Stored entries
****************

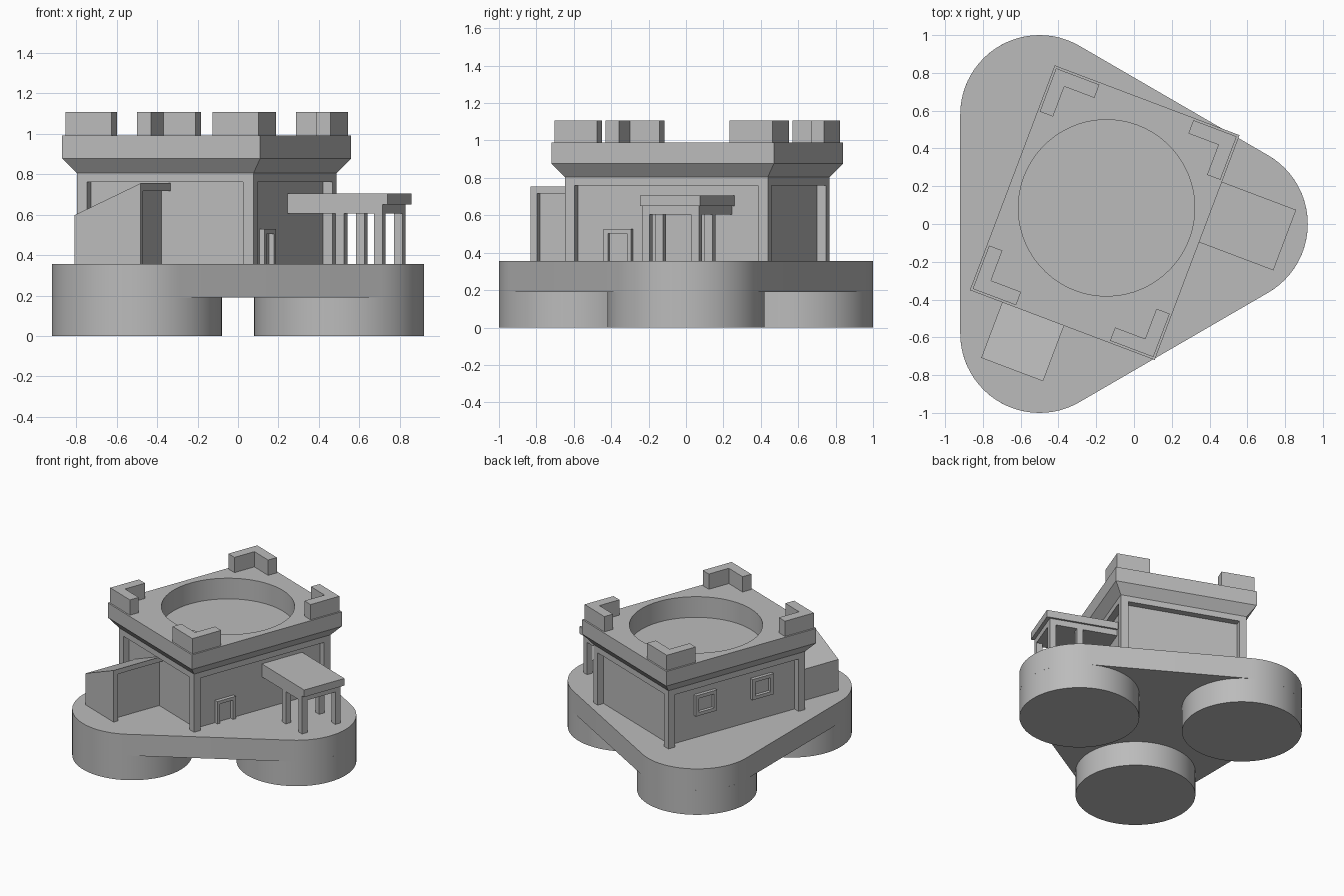
import bpy, bmesh, math
from mathutils import Matrix, Vector

cube = bpy.data.objects.get("Cube")
if cube:
    bpy.data.objects.remove(cube, do_unlink=True)

stone = bpy.data.materials.new("grey_stone")
stone.use_nodes = True
grey = (0.5, 0.5, 0.5, 1)
stone.diffuse_color = grey
stone.node_tree.nodes["Principled BSDF"].inputs["Base Color"].default_value = grey

WORLD = Matrix.Identity(4)
# The building has its own turned frame
FORT = Matrix.Translation((-0.155, 0.06, 0)) @ Matrix.Rotation(math.radians(-20.7), 4, "Z")

GROUND = 0.355          # top of the platform
LINTEL, WALL_TOP = 0.76, 0.805
HX, HY = 0.467, 0.58    # wall half sizes
RECESS = 0.05
PX, PY = HX - RECESS, HY - RECESS
FLARE = 0.056


def finish(name, bm, frame=FORT, smooth=False):
    bmesh.ops.recalc_face_normals(bm, faces=bm.faces[:])
    mesh = bpy.data.meshes.new(name)
    bm.to_mesh(mesh)
    bm.free()
    mesh.materials.append(stone)
    obj = bpy.data.objects.new(name, mesh)
    obj.matrix_world = frame
    bpy.context.collection.objects.link(obj)
    if smooth:
        bpy.ops.object.select_all(action="DESELECT")
        obj.select_set(True)
        bpy.context.view_layer.objects.active = obj
        bpy.ops.object.shade_smooth_by_angle(angle=math.radians(30))
    return obj


def prism(name, outline, vector, frame=FORT, smooth=False):
    """Extrude a closed outline of points along a vector."""
    bm = bmesh.new()
    face = bm.faces.new([bm.verts.new(p) for p in outline])
    ext = bmesh.ops.extrude_face_region(bm, geom=[face])
    moved = [g for g in ext["geom"] if isinstance(g, bmesh.types.BMVert)]
    bmesh.ops.translate(bm, verts=moved, vec=vector)
    return finish(name, bm, frame, smooth)


def box(name, x, y, z):
    pts = [(x[0], y[0], z[0]), (x[1], y[0], z[0]), (x[1], y[1], z[0]), (x[0], y[1], z[0])]
    return prism(name, pts, (0, 0, z[1] - z[0]))


def circle(cx, cy, r, z, start=0, sweep=2 * math.pi, n=64):
    closed = sweep > 6
    steps = n if closed else n + 1
    return [(cx + r * math.cos(start + sweep * i / n),
             cy + r * math.sin(start + sweep * i / n), z) for i in range(steps)]


# Platform: rounded triangle resting on three drums
R, UNDER = 0.42, 0.19
centres = [Vector((0.5, 0)), Vector((-0.5, 0.58)), Vector((-0.5, -0.58))]
outline = []
for i, c in enumerate(centres):
    before = c - centres[i - 1]
    after = centres[(i + 1) % 3] - c
    start = math.atan2(before.y, before.x) - math.pi / 2
    end = math.atan2(after.y, after.x) - math.pi / 2
    outline += circle(c.x, c.y, R, UNDER, start, (end - start) % (2 * math.pi), 24)
    prism("drum_%d" % (i + 1), circle(c.x, c.y, R, 0), (0, 0, UNDER), WORLD, True)
prism("platform", outline, (0, 0, GROUND - UNDER), WORLD, True)

# Walls: recessed core, lintel ring and corner posts
box("wall_core", (-PX, PX), (-PY, PY), (GROUND, WALL_TOP))
box("lintel", (-HX, HX), (-HY, HY), (LINTEL, WALL_TOP))
for sx in (-1, 1):
    for sy in (-1, 1):
        x = sorted((sx * (HX - 0.055), sx * HX))
        y = sorted((sy * (HY - 0.055), sy * HY))
        box("corner_post", x, y, (GROUND, LINTEL))

# Parapet: flared block with a round sunken roof
ROOF = 0.99
bm = bmesh.new()
rings = []
for z, grow in ((WALL_TOP, 0), (0.877, FLARE), (ROOF, FLARE)):
    a, b = HX + grow, HY + grow
    rings.append([bm.verts.new(p) for p in ((-a, -b, z), (a, -b, z), (a, b, z), (-a, b, z))])
for low, high in zip(rings, rings[1:]):
    for i in range(4):
        j = (i + 1) % 4
        bm.faces.new((low[i], low[j], high[j], high[i]))
bm.faces.new(rings[0])
bm.faces.new(rings[-1])
parapet = finish("parapet", bm)
cutter = prism("roof_cutter", circle(0, 0.027, 0.467, 0.83), (0, 0, 0.4))
cutter.hide_render = True
cut = parapet.modifiers.new("sunken_roof", "BOOLEAN")
cut.operation, cut.solver, cut.object = "DIFFERENCE", "EXACT", cutter
bpy.ops.object.select_all(action="DESELECT")
parapet.select_set(True)
bpy.context.view_layer.objects.active = parapet
bpy.ops.object.modifier_apply(modifier=cut.name)
bpy.ops.object.shade_smooth_by_angle(angle=math.radians(30))
bpy.data.objects.remove(cutter, do_unlink=True)

# L-shaped corner battlements
ARM, THICK = 0.245, 0.075
ex, ey = HX + FLARE - 0.012, HY + FLARE - 0.012
for sx in (-1, 1):
    for sy in (-1, 1):
        ell = [(0, 0), (ARM, 0), (ARM, THICK), (THICK, THICK), (THICK, ARM), (0, ARM)]
        prism("battlement", [(sx * (ex - u), sy * (ey - v), ROOF) for u, v in ell], (0, 0, 0.118))

# Lean-to at the front: wedge body, roof lip and front pier
L, M, E = -0.34, -0.038, 0.01
F = -0.95
LOW, MID, HIGH = 0.597, 0.733, 0.755
LIP = 0.717
prism("lean_to_body", [(L, F, GROUND), (M, F, GROUND), (M, F, MID), (L, F, LOW)], (0, -PY - F, 0))
prism("lean_to_lip", [(M, F, LIP), (E, F, LIP), (E, F, HIGH), (M, F, MID)], (0, -PY - F, 0))
box("lean_to_pier", (M, E), (F, F + 0.037), (GROUND, LIP))

# Portico at the side: slab, beam and four columns
V0, V1, BEAM = 0.03, 0.372, 0.917
box("portico_slab", (PX, 0.943), (V0, V1), (0.65, 0.705))
box("portico_beam", (PX, BEAM), (V0, V1 - 0.015), (0.605, 0.65))
for u in (BEAM, 0.715):
    for v in (V0, V1 - 0.06):
        box("portico_column", (u - 0.045, u), (v, v + 0.045), (GROUND, 0.605))


def frame_on_wall(name, side, v, z, edge, depth, sill):
    """Raised rectangular frame on a side wall."""
    x = sorted((side * PX, side * (PX + depth)))
    bars = [(v[0], v[0] + edge, z[0], z[1]), (v[1] - edge, v[1], z[0], z[1]),
            (v[0] + edge, v[1] - edge, z[1] - edge, z[1])]
    if sill:
        bars.append((v[0] + edge, v[1] - edge, z[0], z[0] + edge))
    for a, b, c, d in bars:
        box(name, x, (a, b), (c, d))


# Door and windows
frame_on_wall("door_frame", 1, (-0.367, -0.21), (GROUND, 0.528), 0.024, 0.028, False)
for mid in (-0.24, 0.24):
    frame_on_wall("window_frame", -1, (mid - 0.09, mid + 0.09), (0.53, 0.69), 0.026, 0.026, True)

****************

## Your assignment
Wherever the string "data" appears in the entries above, list that line.

## Completed task
cube = bpy.data.objects.get("Cube")
    bpy.data.objects.remove(cube, do_unlink=True)
stone = bpy.data.materials.new("grey_stone")
    mesh = bpy.data.meshes.new(name)
    obj = bpy.data.objects.new(name, mesh)
bpy.data.objects.remove(cutter, do_unlink=True)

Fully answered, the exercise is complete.